_Your objective_. Could you retype, exactly and with no pictures, only the lines from the first line of the records below through the line that contains "bm.faces.new(loops[-1])"?

Start of Given records

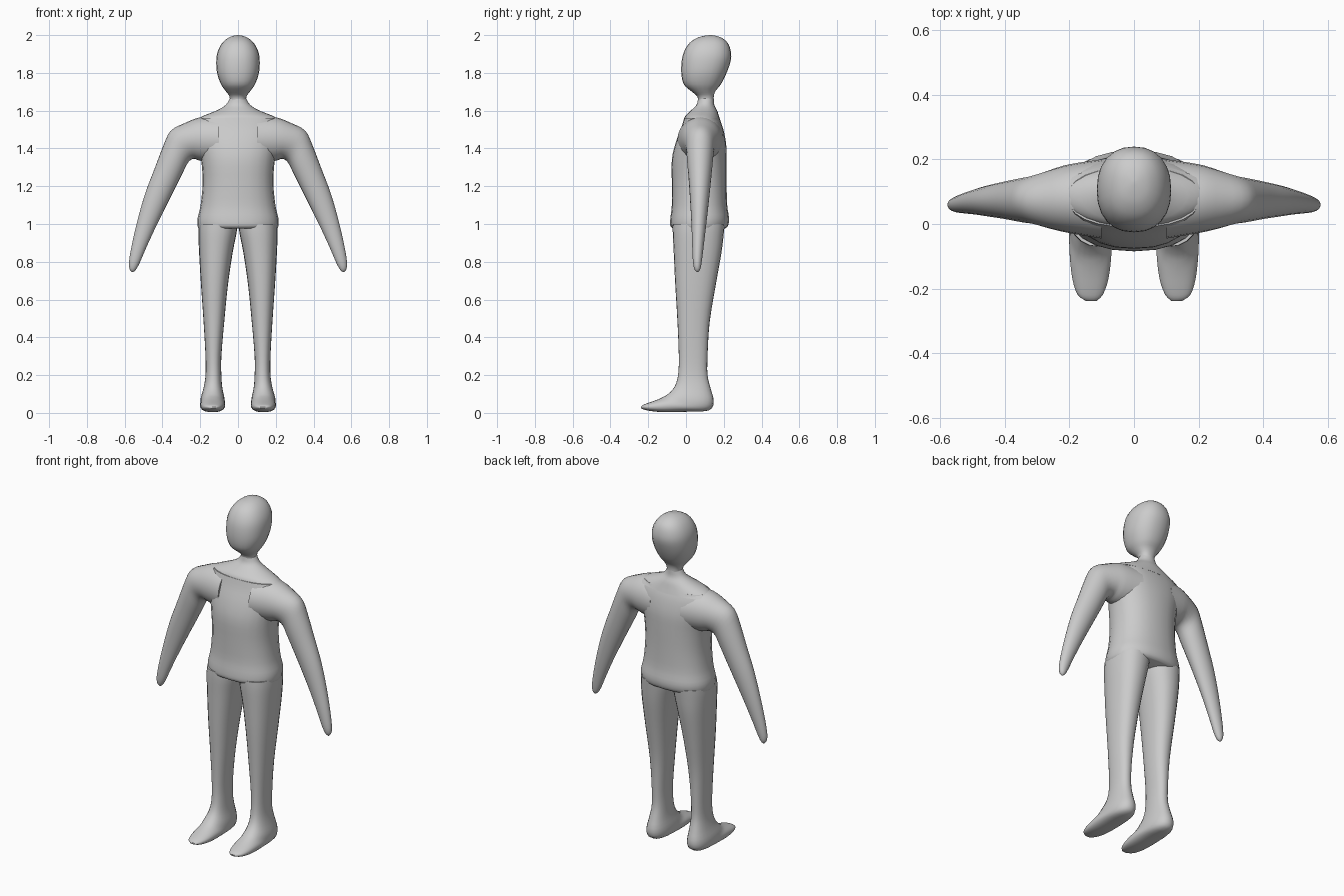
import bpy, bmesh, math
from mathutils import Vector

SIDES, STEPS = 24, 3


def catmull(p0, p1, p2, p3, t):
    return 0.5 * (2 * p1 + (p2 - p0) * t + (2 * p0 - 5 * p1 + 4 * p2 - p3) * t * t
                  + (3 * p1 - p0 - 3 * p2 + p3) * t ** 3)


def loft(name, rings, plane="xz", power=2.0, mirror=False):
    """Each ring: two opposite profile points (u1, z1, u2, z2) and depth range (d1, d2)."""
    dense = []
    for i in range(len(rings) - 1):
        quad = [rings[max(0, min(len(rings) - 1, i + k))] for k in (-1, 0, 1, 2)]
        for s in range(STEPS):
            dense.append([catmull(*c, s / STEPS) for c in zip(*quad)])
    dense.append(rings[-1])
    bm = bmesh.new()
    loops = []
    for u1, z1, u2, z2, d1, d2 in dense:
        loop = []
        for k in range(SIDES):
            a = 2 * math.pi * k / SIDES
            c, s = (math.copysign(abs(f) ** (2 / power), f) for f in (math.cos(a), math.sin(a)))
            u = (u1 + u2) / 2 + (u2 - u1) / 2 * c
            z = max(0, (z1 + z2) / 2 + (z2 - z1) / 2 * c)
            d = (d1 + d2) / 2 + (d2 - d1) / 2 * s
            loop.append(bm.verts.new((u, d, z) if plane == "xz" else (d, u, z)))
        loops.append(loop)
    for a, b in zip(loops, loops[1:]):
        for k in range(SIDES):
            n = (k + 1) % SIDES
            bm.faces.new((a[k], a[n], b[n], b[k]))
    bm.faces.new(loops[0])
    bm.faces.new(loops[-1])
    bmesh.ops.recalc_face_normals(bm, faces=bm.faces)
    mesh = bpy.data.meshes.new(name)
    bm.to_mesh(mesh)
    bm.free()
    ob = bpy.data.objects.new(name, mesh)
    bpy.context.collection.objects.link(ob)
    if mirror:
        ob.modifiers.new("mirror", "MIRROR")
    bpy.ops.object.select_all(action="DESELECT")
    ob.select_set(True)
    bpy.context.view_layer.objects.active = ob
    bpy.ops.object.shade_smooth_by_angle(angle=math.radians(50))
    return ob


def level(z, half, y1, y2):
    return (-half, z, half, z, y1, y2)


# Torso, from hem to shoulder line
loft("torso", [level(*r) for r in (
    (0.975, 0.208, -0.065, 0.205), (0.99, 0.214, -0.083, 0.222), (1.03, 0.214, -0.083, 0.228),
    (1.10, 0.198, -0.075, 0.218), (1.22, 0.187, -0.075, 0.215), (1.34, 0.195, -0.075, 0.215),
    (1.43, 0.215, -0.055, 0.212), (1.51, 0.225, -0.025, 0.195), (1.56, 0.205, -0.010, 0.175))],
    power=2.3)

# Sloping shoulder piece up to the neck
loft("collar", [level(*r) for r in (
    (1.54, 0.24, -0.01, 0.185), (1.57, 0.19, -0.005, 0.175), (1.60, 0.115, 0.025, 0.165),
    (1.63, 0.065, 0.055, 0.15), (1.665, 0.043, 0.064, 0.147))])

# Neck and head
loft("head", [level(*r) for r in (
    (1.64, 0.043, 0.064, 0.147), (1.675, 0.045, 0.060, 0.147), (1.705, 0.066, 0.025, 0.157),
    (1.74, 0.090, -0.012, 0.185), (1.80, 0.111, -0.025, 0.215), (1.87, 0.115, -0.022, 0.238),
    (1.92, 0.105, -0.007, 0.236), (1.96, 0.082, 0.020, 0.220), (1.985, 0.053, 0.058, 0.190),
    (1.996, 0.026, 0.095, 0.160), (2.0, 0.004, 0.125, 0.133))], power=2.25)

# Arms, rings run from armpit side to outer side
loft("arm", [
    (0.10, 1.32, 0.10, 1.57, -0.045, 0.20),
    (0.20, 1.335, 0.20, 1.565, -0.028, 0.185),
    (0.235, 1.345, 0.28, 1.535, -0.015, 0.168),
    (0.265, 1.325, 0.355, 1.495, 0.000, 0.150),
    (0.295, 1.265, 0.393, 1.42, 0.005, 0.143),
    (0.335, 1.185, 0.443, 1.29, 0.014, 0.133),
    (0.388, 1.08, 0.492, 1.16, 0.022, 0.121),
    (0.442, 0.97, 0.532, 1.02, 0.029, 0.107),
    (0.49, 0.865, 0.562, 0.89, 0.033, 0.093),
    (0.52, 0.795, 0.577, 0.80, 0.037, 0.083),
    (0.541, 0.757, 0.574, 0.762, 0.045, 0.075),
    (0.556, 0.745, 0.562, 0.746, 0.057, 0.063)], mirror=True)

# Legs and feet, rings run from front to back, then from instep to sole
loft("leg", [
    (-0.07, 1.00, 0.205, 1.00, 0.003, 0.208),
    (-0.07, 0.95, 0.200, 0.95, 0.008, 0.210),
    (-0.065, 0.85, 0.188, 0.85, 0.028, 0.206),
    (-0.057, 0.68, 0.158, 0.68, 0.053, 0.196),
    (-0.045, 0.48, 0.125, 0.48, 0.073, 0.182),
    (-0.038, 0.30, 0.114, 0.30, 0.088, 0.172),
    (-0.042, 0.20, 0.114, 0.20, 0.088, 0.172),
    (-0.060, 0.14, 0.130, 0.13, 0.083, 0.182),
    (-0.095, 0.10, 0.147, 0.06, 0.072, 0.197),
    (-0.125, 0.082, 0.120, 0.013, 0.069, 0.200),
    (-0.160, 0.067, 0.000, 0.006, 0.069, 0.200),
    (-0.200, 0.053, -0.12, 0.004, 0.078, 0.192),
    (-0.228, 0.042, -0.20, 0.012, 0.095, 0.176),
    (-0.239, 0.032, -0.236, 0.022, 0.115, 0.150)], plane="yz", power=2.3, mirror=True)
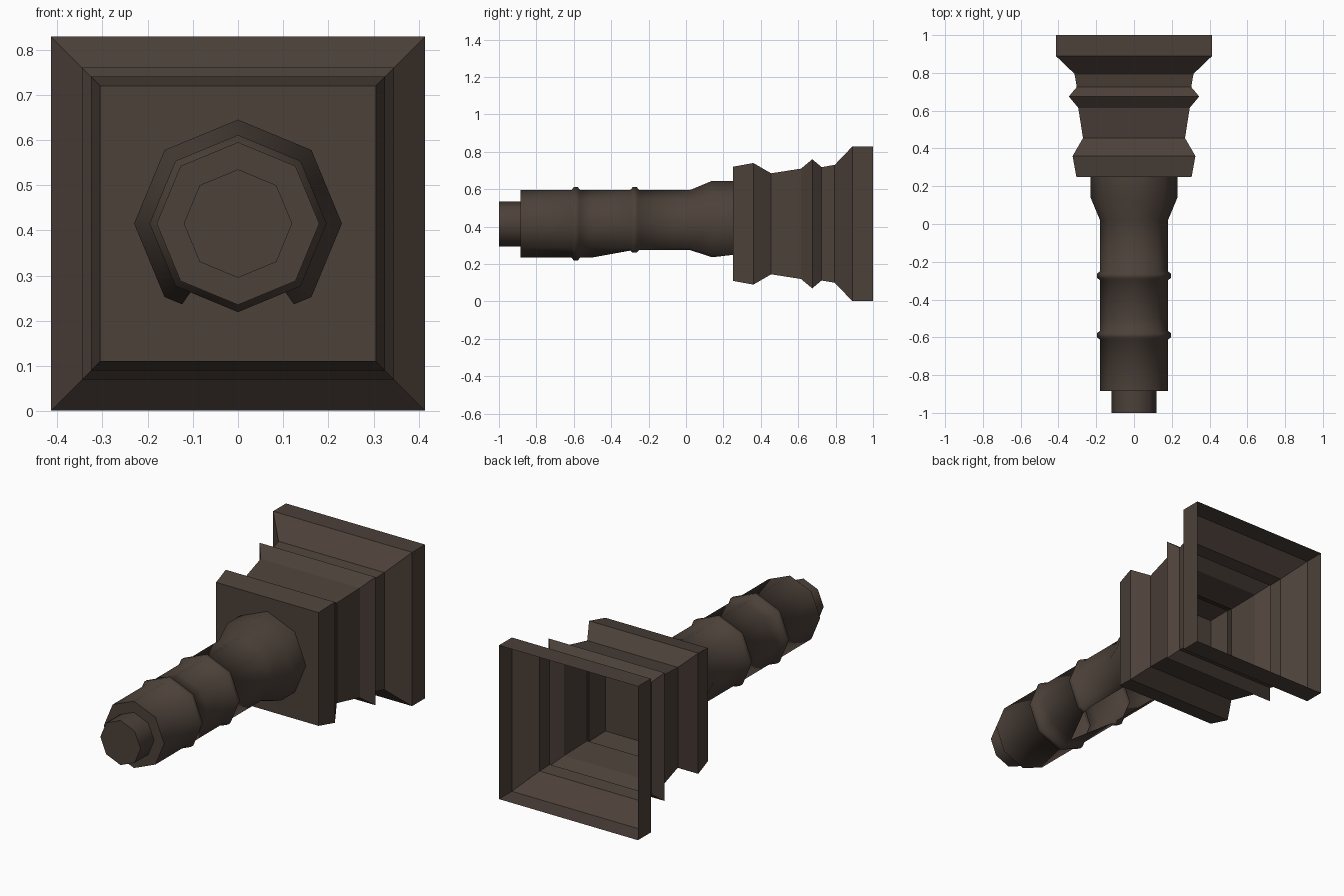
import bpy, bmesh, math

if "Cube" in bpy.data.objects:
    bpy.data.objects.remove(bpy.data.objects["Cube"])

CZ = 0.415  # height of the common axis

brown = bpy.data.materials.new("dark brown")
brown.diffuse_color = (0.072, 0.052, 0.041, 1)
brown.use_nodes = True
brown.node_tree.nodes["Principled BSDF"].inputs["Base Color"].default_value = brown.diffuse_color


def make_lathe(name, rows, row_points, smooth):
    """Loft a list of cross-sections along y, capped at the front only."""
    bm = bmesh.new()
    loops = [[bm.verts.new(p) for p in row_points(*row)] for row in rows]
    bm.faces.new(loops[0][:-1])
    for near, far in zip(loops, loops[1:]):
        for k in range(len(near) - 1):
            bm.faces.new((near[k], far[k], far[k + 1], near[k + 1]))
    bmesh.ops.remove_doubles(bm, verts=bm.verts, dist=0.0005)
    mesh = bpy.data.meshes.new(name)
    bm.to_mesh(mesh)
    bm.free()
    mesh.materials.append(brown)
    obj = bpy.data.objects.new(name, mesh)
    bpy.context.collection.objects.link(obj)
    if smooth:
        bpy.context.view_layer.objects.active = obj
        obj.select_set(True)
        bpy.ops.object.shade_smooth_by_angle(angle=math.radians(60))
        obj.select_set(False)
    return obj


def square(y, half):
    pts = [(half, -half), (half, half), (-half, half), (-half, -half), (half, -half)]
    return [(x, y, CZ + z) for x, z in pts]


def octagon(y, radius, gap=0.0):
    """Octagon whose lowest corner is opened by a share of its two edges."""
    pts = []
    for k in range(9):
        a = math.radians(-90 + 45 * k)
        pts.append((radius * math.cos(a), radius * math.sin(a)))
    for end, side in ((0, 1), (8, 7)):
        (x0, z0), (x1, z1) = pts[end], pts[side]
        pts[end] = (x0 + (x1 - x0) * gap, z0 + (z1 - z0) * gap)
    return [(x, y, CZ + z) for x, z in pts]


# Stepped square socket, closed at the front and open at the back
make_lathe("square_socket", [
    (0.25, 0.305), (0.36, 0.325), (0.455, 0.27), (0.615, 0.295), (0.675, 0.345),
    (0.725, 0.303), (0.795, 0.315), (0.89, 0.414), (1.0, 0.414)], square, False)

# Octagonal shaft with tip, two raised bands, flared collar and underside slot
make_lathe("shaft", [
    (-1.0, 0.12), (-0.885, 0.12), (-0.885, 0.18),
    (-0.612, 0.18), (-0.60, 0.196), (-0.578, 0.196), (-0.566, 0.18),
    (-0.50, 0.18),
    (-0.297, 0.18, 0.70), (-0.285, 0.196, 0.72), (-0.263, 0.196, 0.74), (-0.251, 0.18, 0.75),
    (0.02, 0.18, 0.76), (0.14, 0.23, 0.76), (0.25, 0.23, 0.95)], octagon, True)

End of Given records

_Exercise response_.
import bpy, bmesh, math
from mathutils import Vector

SIDES, STEPS = 24, 3


def catmull(p0, p1, p2, p3, t):
    return 0.5 * (2 * p1 + (p2 - p0) * t + (2 * p0 - 5 * p1 + 4 * p2 - p3) * t * t
                  + (3 * p1 - p0 - 3 * p2 + p3) * t ** 3)


def loft(name, rings, plane="xz", power=2.0, mirror=False):
    """Each ring: two opposite profile points (u1, z1, u2, z2) and depth range (d1, d2)."""
    dense = []
    for i in range(len(rings) - 1):
        quad = [rings[max(0, min(len(rings) - 1, i + k))] for k in (-1, 0, 1, 2)]
        for s in range(STEPS):
            dense.append([catmull(*c, s / STEPS) for c in zip(*quad)])
    dense.append(rings[-1])
    bm = bmesh.new()
    loops = []
    for u1, z1, u2, z2, d1, d2 in dense:
        loop = []
        for k in range(SIDES):
            a = 2 * math.pi * k / SIDES
            c, s = (math.copysign(abs(f) ** (2 / power), f) for f in (math.cos(a), math.sin(a)))
            u = (u1 + u2) / 2 + (u2 - u1) / 2 * c
            z = max(0, (z1 + z2) / 2 + (z2 - z1) / 2 * c)
            d = (d1 + d2) / 2 + (d2 - d1) / 2 * s
            loop.append(bm.verts.new((u, d, z) if plane == "xz" else (d, u, z)))
        loops.append(loop)
    for a, b in zip(loops, loops[1:]):
        for k in range(SIDES):
            n = (k + 1) % SIDES
            bm.faces.new((a[k], a[n], b[n], b[k]))
    bm.faces.new(loops[0])
    bm.faces.new(loops[-1])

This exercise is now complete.